**** Provided information ****

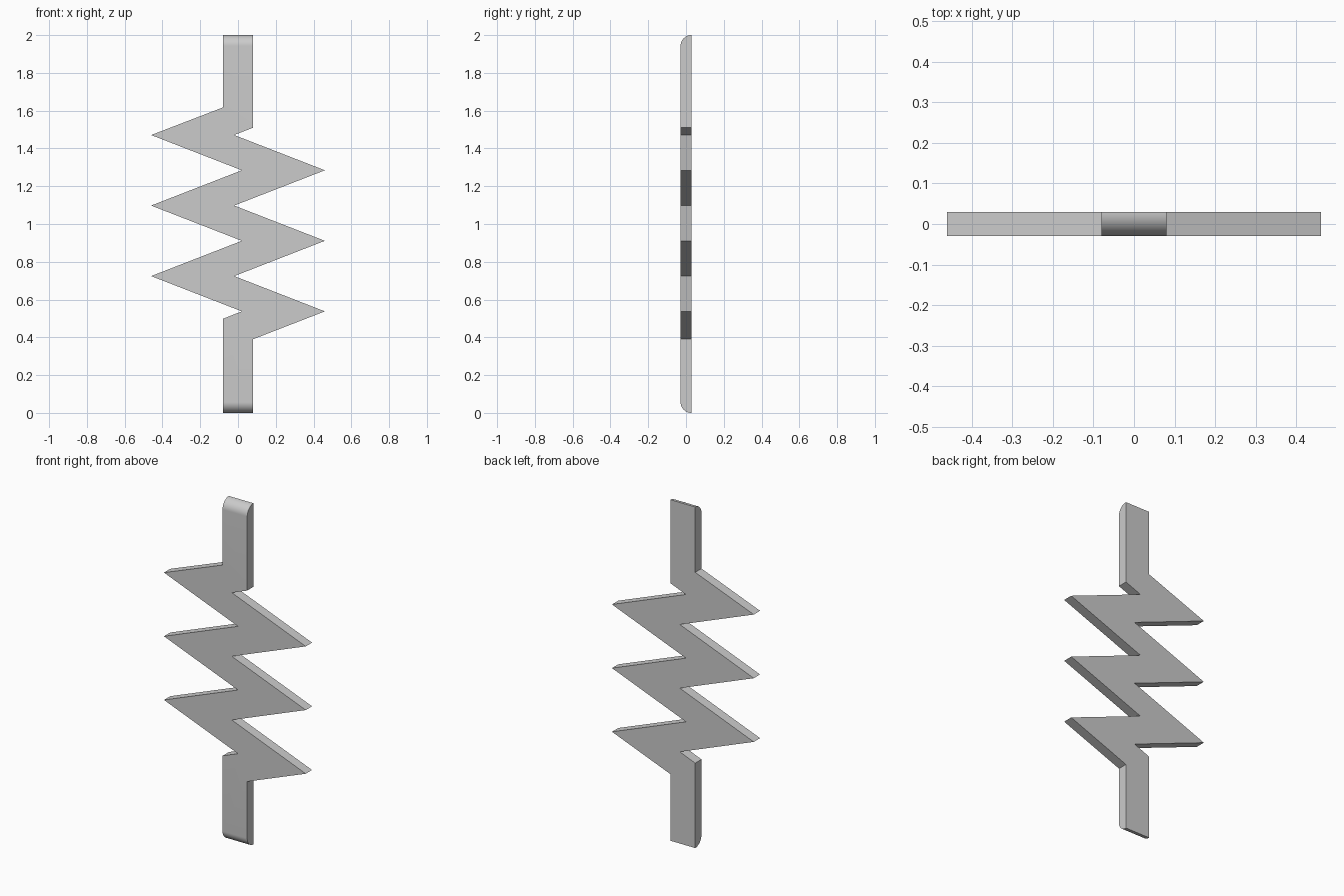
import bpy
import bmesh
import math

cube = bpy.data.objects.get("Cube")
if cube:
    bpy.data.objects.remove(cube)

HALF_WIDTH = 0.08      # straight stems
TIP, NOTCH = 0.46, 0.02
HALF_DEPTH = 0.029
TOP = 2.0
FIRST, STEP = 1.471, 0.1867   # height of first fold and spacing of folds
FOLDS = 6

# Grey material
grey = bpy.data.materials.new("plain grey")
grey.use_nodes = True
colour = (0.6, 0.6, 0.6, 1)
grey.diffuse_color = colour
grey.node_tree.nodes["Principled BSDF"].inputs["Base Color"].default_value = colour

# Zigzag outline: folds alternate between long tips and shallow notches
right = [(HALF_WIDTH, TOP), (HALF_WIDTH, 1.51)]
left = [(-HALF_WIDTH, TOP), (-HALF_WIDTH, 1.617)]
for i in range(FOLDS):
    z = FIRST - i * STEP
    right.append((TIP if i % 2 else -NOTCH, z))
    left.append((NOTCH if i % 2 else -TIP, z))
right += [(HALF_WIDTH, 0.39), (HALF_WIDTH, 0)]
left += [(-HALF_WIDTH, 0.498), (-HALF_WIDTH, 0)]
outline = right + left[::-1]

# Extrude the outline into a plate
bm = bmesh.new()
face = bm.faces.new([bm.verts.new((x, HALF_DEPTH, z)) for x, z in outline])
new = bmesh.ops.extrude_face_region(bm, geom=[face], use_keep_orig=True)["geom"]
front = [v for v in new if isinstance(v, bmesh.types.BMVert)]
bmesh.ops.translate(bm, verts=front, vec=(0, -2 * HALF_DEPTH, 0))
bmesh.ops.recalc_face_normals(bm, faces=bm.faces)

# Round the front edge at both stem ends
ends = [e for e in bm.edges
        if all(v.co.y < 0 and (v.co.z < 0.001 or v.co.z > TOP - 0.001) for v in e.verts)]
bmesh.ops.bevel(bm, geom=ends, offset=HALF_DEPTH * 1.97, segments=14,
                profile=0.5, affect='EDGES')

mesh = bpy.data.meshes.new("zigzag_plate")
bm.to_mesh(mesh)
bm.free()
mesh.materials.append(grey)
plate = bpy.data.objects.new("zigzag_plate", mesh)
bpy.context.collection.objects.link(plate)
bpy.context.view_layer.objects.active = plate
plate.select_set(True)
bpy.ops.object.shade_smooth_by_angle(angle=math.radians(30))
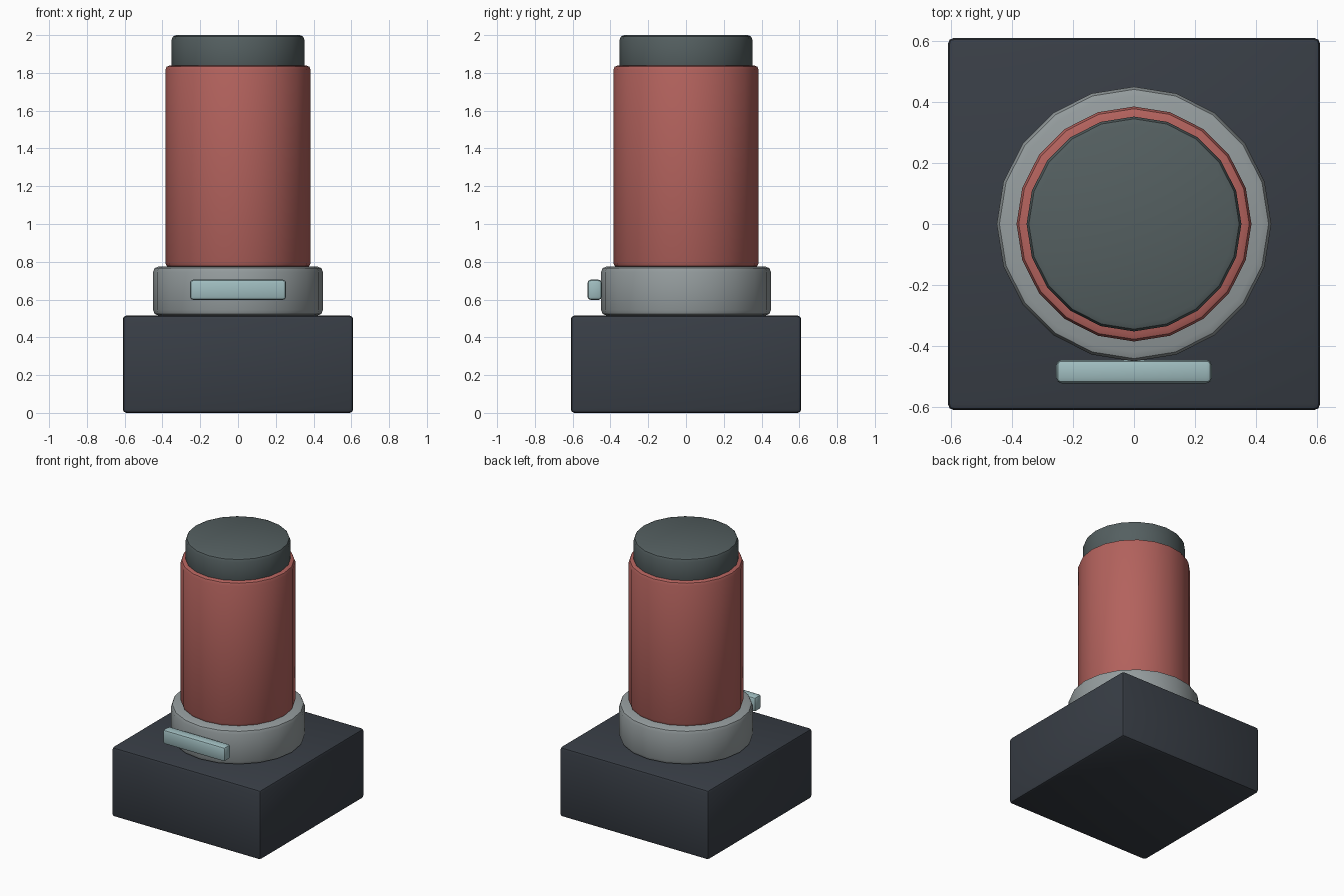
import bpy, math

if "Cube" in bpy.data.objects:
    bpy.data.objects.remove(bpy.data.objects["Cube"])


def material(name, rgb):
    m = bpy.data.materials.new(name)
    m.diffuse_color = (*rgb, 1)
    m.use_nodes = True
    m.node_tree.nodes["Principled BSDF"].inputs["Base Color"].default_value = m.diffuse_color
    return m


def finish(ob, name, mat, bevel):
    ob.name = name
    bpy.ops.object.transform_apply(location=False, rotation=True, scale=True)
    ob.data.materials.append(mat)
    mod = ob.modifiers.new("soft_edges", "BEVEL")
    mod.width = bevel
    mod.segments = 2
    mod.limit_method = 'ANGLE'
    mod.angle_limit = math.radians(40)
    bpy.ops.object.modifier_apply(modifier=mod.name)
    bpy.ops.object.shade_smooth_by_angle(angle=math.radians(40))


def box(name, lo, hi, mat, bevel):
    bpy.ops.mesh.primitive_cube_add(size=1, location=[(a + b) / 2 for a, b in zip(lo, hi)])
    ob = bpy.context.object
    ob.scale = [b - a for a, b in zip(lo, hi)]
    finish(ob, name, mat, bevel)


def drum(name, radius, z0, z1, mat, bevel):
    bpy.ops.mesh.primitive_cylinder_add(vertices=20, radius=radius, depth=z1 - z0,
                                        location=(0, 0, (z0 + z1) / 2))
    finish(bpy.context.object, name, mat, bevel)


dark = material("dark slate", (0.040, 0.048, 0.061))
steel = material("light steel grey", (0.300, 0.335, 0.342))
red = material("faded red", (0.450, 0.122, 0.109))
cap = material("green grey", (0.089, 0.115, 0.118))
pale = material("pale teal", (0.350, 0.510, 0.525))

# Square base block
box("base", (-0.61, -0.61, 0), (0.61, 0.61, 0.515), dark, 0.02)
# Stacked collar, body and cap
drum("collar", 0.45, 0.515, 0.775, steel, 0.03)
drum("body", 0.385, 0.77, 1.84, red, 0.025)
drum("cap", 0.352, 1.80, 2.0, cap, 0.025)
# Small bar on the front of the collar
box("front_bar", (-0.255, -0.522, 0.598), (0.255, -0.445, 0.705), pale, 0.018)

****

What the task asks:
Everything starting at the line containing "mod.angle_limit = math.radians(40)" and ending at the line containing "# Stacked collar, body and cap" in the records above should be repeated exactly, and only that.

Response box:
    mod.angle_limit = math.radians(40)
    bpy.ops.object.modifier_apply(modifier=mod.name)
    bpy.ops.object.shade_smooth_by_angle(angle=math.radians(40))


def box(name, lo, hi, mat, bevel):
    bpy.ops.mesh.primitive_cube_add(size=1, location=[(a + b) / 2 for a, b in zip(lo, hi)])
    ob = bpy.context.object
    ob.scale = [b - a for a, b in zip(lo, hi)]
    finish(ob, name, mat, bevel)


def drum(name, radius, z0, z1, mat, bevel):
    bpy.ops.mesh.primitive_cylinder_add(vertices=20, radius=radius, depth=z1 - z0,
                                        location=(0, 0, (z0 + z1) / 2))
    finish(bpy.context.object, name, mat, bevel)


dark = material("dark slate", (0.040, 0.048, 0.061))
steel = material("light steel grey", (0.300, 0.335, 0.342))
red = material("faded red", (0.450, 0.122, 0.109))
cap = material("green grey", (0.089, 0.115, 0.118))
pale = material("pale teal", (0.350, 0.510, 0.525))

# Square base block
box("base", (-0.61, -0.61, 0), (0.61, 0.61, 0.515), dark, 0.02)
# Stacked collar, body and cap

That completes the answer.